What you are asked to do | Begin at the top of the records below and print each line exactly until the line containing "on the outer" has been printed; any pictures are to be left out.

[[ Supplied information, beginning ]]

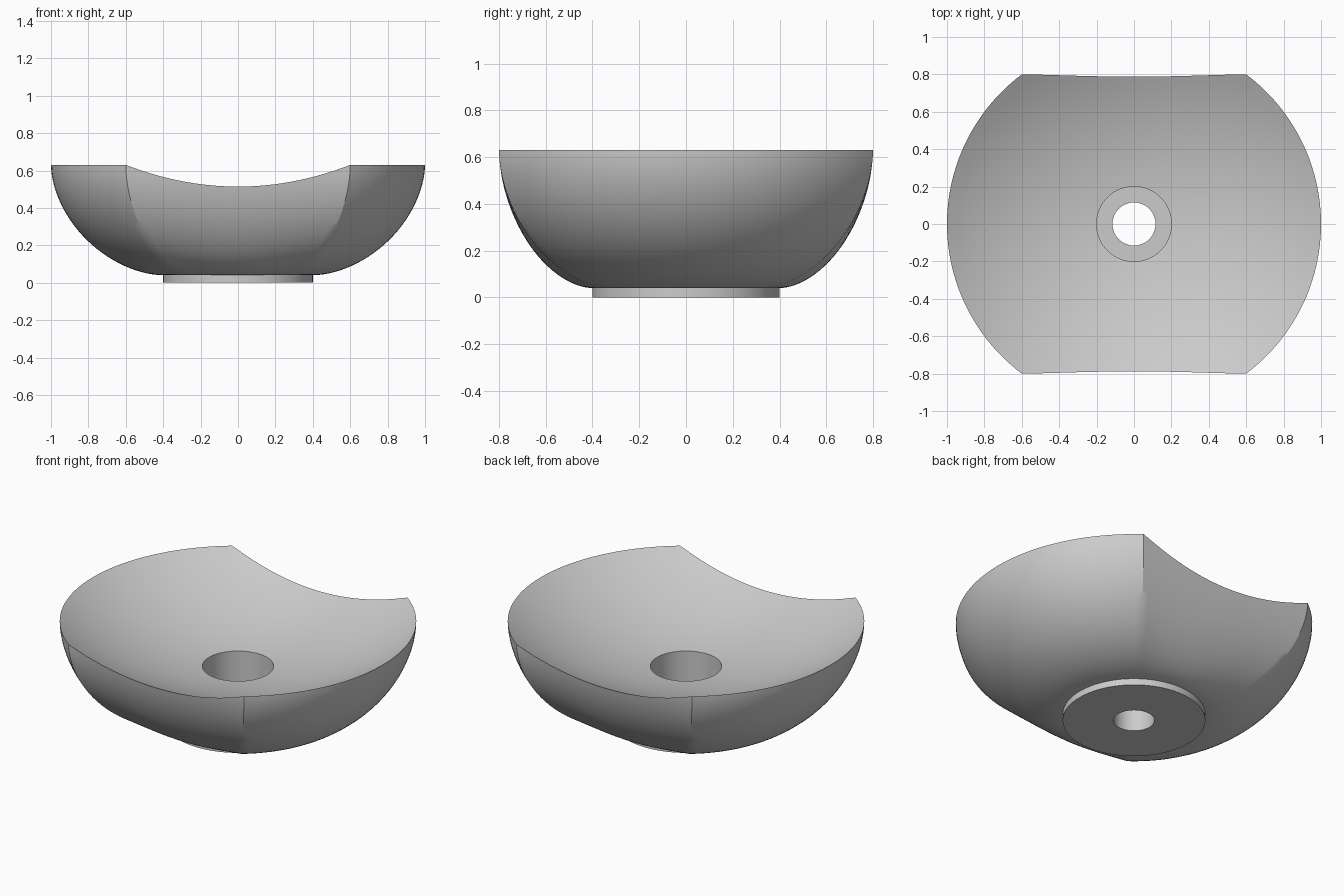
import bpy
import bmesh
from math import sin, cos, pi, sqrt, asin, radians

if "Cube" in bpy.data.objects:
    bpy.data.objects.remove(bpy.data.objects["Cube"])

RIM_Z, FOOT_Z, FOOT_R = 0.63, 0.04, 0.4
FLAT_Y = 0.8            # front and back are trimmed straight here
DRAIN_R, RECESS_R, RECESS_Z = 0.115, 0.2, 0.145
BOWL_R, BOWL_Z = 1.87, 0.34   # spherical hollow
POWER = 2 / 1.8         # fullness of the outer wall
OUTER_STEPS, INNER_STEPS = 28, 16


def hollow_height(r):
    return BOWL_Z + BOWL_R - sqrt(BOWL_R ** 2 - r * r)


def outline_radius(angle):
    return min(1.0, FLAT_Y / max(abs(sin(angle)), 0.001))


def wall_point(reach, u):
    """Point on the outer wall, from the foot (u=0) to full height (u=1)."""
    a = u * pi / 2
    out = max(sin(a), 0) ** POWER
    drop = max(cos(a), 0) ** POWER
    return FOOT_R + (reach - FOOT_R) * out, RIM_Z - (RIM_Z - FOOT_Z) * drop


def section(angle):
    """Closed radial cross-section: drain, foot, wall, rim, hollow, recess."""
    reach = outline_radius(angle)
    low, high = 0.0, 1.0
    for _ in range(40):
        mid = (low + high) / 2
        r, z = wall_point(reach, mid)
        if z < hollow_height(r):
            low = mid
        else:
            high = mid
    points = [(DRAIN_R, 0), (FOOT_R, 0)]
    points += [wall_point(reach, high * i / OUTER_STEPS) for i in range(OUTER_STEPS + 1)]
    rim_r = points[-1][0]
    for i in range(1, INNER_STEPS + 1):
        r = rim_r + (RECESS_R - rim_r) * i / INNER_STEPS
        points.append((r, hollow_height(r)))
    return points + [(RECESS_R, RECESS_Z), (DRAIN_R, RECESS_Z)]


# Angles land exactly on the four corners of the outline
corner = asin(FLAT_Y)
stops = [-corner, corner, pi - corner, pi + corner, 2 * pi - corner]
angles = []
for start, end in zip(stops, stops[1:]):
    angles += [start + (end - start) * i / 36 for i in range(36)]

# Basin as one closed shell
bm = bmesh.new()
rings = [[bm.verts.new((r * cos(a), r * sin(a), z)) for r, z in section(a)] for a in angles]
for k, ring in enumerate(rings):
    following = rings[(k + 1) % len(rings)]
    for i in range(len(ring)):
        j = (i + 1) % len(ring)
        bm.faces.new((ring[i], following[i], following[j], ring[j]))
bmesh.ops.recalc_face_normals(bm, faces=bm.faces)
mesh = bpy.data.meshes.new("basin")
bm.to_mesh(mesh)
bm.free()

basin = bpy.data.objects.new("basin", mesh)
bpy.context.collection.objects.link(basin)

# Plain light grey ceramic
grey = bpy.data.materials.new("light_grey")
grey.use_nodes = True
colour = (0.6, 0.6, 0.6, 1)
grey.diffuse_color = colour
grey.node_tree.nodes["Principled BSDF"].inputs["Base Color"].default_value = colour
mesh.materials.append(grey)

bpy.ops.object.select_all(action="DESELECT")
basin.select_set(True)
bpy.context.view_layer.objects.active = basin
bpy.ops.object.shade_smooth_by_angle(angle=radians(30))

[[ Supplied information, end ]]

Reply to the exercise |
import bpy
import bmesh
from math import sin, cos, pi, sqrt, asin, radians

if "Cube" in bpy.data.objects:
    bpy.data.objects.remove(bpy.data.objects["Cube"])

RIM_Z, FOOT_Z, FOOT_R = 0.63, 0.04, 0.4
FLAT_Y = 0.8            # front and back are trimmed straight here
DRAIN_R, RECESS_R, RECESS_Z = 0.115, 0.2, 0.145
BOWL_R, BOWL_Z = 1.87, 0.34   # spherical hollow
POWER = 2 / 1.8         # fullness of the outer wall
OUTER_STEPS, INNER_STEPS = 28, 16


def hollow_height(r):
    return BOWL_Z + BOWL_R - sqrt(BOWL_R ** 2 - r * r)


def outline_radius(angle):
    return min(1.0, FLAT_Y / max(abs(sin(angle)), 0.001))


def wall_point(reach, u):
    """Point on the outer wall, from the foot (u=0) to full height (u=1)."""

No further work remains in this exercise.